Source records:
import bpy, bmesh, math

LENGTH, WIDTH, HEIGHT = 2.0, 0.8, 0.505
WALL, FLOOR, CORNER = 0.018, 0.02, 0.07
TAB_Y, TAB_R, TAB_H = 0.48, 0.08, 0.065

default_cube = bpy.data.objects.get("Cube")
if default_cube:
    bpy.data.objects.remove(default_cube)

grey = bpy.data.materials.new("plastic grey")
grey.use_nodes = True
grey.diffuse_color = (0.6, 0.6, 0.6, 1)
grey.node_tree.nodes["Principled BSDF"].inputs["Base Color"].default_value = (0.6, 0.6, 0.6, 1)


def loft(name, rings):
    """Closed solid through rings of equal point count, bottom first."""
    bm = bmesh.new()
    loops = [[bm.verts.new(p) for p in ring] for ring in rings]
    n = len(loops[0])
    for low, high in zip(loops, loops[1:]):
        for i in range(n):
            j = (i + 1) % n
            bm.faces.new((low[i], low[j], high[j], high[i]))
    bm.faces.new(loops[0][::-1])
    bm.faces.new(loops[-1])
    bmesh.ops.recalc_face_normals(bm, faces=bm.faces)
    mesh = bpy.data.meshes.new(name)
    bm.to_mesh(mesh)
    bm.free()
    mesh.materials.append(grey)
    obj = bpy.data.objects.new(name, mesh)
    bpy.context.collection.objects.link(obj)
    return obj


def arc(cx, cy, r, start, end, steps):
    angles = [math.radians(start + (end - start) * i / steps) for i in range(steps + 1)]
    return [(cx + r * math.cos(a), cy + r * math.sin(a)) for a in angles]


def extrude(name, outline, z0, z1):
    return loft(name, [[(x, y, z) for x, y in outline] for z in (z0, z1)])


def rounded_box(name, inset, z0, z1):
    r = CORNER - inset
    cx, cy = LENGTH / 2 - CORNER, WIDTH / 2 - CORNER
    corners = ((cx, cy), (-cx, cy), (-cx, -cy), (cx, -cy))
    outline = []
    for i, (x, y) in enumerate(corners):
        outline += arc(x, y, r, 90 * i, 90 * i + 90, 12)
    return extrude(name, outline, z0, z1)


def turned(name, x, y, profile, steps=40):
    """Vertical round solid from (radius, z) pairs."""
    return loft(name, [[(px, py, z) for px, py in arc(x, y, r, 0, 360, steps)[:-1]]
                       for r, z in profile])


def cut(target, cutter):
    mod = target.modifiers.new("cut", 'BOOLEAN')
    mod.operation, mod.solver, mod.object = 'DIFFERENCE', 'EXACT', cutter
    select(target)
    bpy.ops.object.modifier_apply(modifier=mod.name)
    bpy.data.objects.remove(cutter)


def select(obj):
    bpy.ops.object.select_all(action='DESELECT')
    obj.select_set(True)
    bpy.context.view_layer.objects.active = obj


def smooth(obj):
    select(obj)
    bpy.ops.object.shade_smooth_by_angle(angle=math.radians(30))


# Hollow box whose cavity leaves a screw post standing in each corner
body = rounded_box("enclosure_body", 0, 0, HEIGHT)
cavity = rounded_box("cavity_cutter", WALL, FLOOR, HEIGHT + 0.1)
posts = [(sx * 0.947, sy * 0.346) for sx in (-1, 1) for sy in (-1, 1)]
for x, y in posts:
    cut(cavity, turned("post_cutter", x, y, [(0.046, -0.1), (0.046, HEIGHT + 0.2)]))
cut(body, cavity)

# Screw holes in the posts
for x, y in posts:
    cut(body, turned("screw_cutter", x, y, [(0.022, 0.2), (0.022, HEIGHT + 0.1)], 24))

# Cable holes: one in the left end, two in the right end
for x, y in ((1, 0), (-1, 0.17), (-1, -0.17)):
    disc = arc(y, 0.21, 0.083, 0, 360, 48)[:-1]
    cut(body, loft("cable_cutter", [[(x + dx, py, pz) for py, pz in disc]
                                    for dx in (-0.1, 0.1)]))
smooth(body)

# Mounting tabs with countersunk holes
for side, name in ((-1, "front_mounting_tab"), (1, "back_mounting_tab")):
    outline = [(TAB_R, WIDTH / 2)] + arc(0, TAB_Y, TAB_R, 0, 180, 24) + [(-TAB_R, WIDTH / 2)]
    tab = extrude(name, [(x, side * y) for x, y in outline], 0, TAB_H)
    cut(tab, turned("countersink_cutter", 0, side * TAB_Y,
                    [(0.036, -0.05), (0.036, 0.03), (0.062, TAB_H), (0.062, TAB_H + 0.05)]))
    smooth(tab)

Action item:
An exact copy of all the records above is the required answer.

Expected answer:
import bpy, bmesh, math

LENGTH, WIDTH, HEIGHT = 2.0, 0.8, 0.505
WALL, FLOOR, CORNER = 0.018, 0.02, 0.07
TAB_Y, TAB_R, TAB_H = 0.48, 0.08, 0.065

default_cube = bpy.data.objects.get("Cube")
if default_cube:
    bpy.data.objects.remove(default_cube)

grey = bpy.data.materials.new("plastic grey")
grey.use_nodes = True
grey.diffuse_color = (0.6, 0.6, 0.6, 1)
grey.node_tree.nodes["Principled BSDF"].inputs["Base Color"].default_value = (0.6, 0.6, 0.6, 1)


def loft(name, rings):
    """Closed solid through rings of equal point count, bottom first."""
    bm = bmesh.new()
    loops = [[bm.verts.new(p) for p in ring] for ring in rings]
    n = len(loops[0])
    for low, high in zip(loops, loops[1:]):
        for i in range(n):
            j = (i + 1) % n
            bm.faces.new((low[i], low[j], high[j], high[i]))
    bm.faces.new(loops[0][::-1])
    bm.faces.new(loops[-1])
    bmesh.ops.recalc_face_normals(bm, faces=bm.faces)
    mesh = bpy.data.meshes.new(name)
    bm.to_mesh(mesh)
    bm.free()
    mesh.materials.append(grey)
    obj = bpy.data.objects.new(name, mesh)
    bpy.context.collection.objects.link(obj)
    return obj


def arc(cx, cy, r, start, end, steps):
    angles = [math.radians(start + (end - start) * i / steps) for i in range(steps + 1)]
    return [(cx + r * math.cos(a), cy + r * math.sin(a)) for a in angles]


def extrude(name, outline, z0, z1):
    return loft(name, [[(x, y, z) for x, y in outline] for z in (z0, z1)])


def rounded_box(name, inset, z0, z1):
    r = CORNER - inset
    cx, cy = LENGTH / 2 - CORNER, WIDTH / 2 - CORNER
    corners = ((cx, cy), (-cx, cy), (-cx, -cy), (cx, -cy))
    outline = []
    for i, (x, y) in enumerate(corners):
        outline += arc(x, y, r, 90 * i, 90 * i + 90, 12)
    return extrude(name, outline, z0, z1)


def turned(name, x, y, profile, steps=40):
    """Vertical round solid from (radius, z) pairs."""
    return loft(name, [[(px, py, z) for px, py in arc(x, y, r, 0, 360, steps)[:-1]]
                       for r, z in profile])


def cut(target, cutter):
    mod = target.modifiers.new("cut", 'BOOLEAN')
    mod.operation, mod.solver, mod.object = 'DIFFERENCE', 'EXACT', cutter
    select(target)
    bpy.ops.object.modifier_apply(modifier=mod.name)
    bpy.data.objects.remove(cutter)


def select(obj):
    bpy.ops.object.select_all(action='DESELECT')
    obj.select_set(True)
    bpy.context.view_layer.objects.active = obj


def smooth(obj):
    select(obj)
    bpy.ops.object.shade_smooth_by_angle(angle=math.radians(30))


# Hollow box whose cavity leaves a screw post standing in each corner
body = rounded_box("enclosure_body", 0, 0, HEIGHT)
cavity = rounded_box("cavity_cutter", WALL, FLOOR, HEIGHT + 0.1)
posts = [(sx * 0.947, sy * 0.346) for sx in (-1, 1) for sy in (-1, 1)]
for x, y in posts:
    cut(cavity, turned("post_cutter", x, y, [(0.046, -0.1), (0.046, HEIGHT + 0.2)]))
cut(body, cavity)

# Screw holes in the posts
for x, y in posts:
    cut(body, turned("screw_cutter", x, y, [(0.022, 0.2), (0.022, HEIGHT + 0.1)], 24))

# Cable holes: one in the left end, two in the right end
for x, y in ((1, 0), (-1, 0.17), (-1, -0.17)):
    disc = arc(y, 0.21, 0.083, 0, 360, 48)[:-1]
    cut(body, loft("cable_cutter", [[(x + dx, py, pz) for py, pz in disc]
                                    for dx in (-0.1, 0.1)]))
smooth(body)

# Mounting tabs with countersunk holes
for side, name in ((-1, "front_mounting_tab"), (1, "back_mounting_tab")):
    outline = [(TAB_R, WIDTH / 2)] + arc(0, TAB_Y, TAB_R, 0, 180, 24) + [(-TAB_R, WIDTH / 2)]
    tab = extrude(name, [(x, side * y) for x, y in outline], 0, TAB_H)
    cut(tab, turned("countersink_cutter", 0, side * TAB_Y,
                    [(0.036, -0.05), (0.036, 0.03), (0.062, TAB_H), (0.062, TAB_H + 0.05)]))
    smooth(tab)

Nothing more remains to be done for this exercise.